• **Your instructions**
Report every line below that holds the word "body".

(Collected data)
_ _ _ _
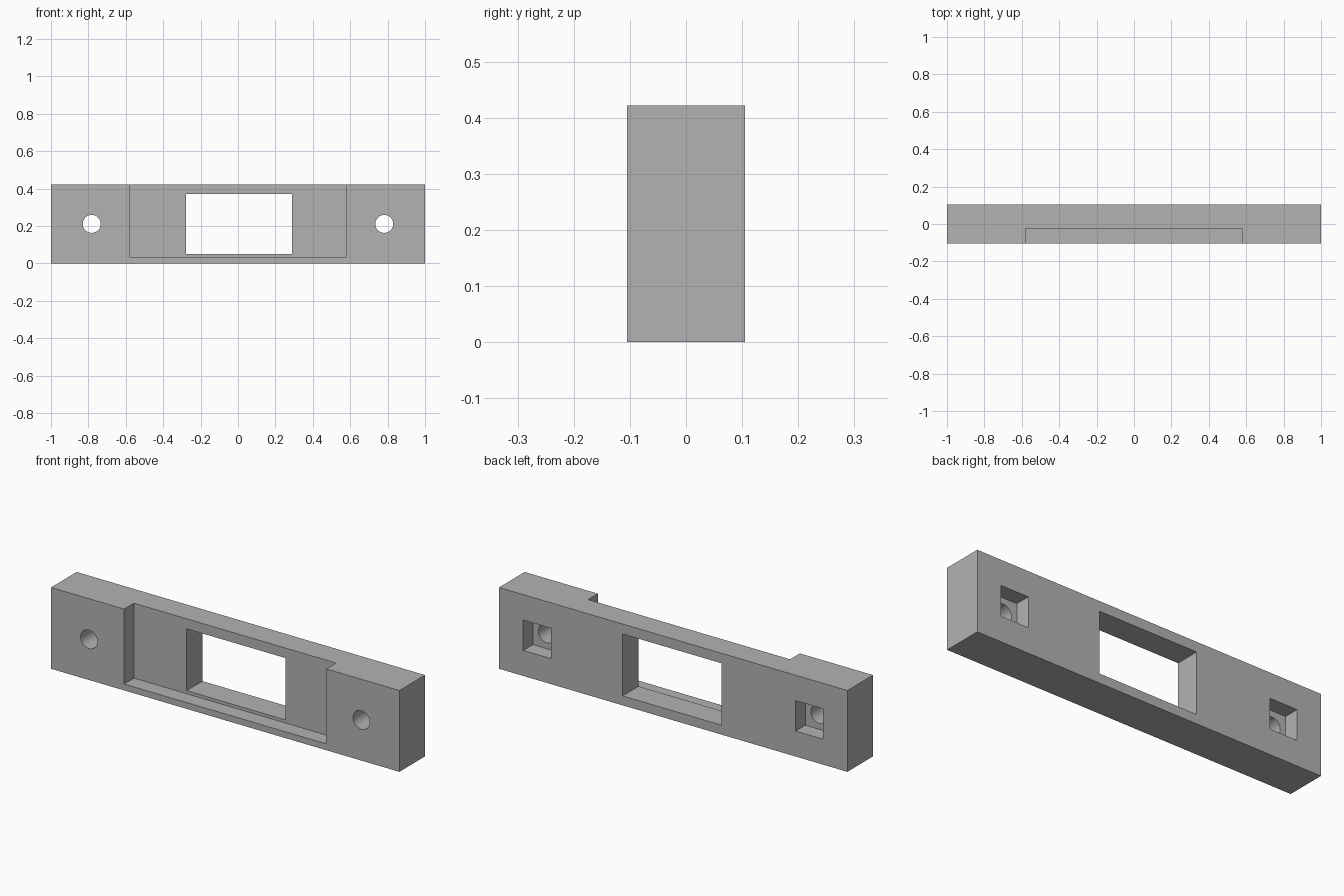
import bpy
import math

cube = bpy.data.objects.get("Cube")
if cube:
    bpy.data.objects.remove(cube, do_unlink=True)

WIDTH, DEPTH, HEIGHT = 2.0, 0.21, 0.422
FRONT, BACK = -DEPTH / 2, DEPTH / 2
POCKET = 0.08   # depth of the front recess and the rear pockets
EXTRA = 0.05    # cutter overshoot past the outer faces

grey = bpy.data.materials.new("plain grey")
grey.use_nodes = True
color = (0.45, 0.45, 0.45, 1)
grey.diffuse_color = color
grey.node_tree.nodes["Principled BSDF"].inputs["Base Color"].default_value = color


def box(name, x, y, z):
    """Box from (min, max) ranges on each axis."""
    ranges = (x, y, z)
    bpy.ops.mesh.primitive_cube_add(size=1, location=[(a + b) / 2 for a, b in ranges])
    ob = bpy.context.object
    ob.name = name
    ob.scale = [b - a for a, b in ranges]
    bpy.ops.object.transform_apply(location=True, rotation=False, scale=True)
    ob.data.materials.append(grey)
    return ob


def cut(target, cutter):
    """Subtract the cutter, then discard it."""
    mod = target.modifiers.new("cut", 'BOOLEAN')
    mod.operation, mod.solver, mod.object = 'DIFFERENCE', 'EXACT', cutter
    bpy.context.view_layer.objects.active = target
    bpy.ops.object.modifier_apply(modifier=mod.name)
    bpy.data.objects.remove(cutter, do_unlink=True)


# Solid bar
body = box("mounting_bar", (-WIDTH / 2, WIDTH / 2), (FRONT, BACK), (0, HEIGHT))

# Wide front recess, open at the top
cut(body, box("recess_cutter", (-0.58, 0.58), (FRONT - EXTRA, FRONT + POCKET),
              (0.033, HEIGHT + EXTRA)))

# Window right through the bar
cut(body, box("window_cutter", (-0.277, 0.29), (FRONT - EXTRA, BACK + EXTRA),
              (0.049, 0.37)))

# Screw hole and square nut pocket at each end
for side in (-1, 1):
    x, z, half = side * 0.782, HEIGHT / 2, 0.079
    cut(body, box("nut_pocket_cutter", (x - half, x + half),
                  (BACK - POCKET, BACK + EXTRA), (z - half, z + half)))
    bpy.ops.mesh.primitive_cylinder_add(vertices=48, radius=0.048, depth=DEPTH * 2,
                                        location=(x, 0, z), rotation=(math.pi / 2, 0, 0))
    hole = bpy.context.object
    hole.data.materials.append(grey)
    cut(body, hole)

# Smooth hole walls, sharp edges elsewhere
bpy.ops.object.select_all(action='DESELECT')
body.select_set(True)
bpy.context.view_layer.objects.active = body
bpy.ops.object.shade_smooth_by_angle(angle=math.radians(30))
_ _ _ _
• **Exercise solution**
body = box("mounting_bar", (-WIDTH / 2, WIDTH / 2), (FRONT, BACK), (0, HEIGHT))
cut(body, box("recess_cutter", (-0.58, 0.58), (FRONT - EXTRA, FRONT + POCKET),
cut(body, box("window_cutter", (-0.277, 0.29), (FRONT - EXTRA, BACK + EXTRA),
    cut(body, box("nut_pocket_cutter", (x - half, x + half),
    cut(body, hole)
body.select_set(True)
bpy.context.view_layer.objects.active = body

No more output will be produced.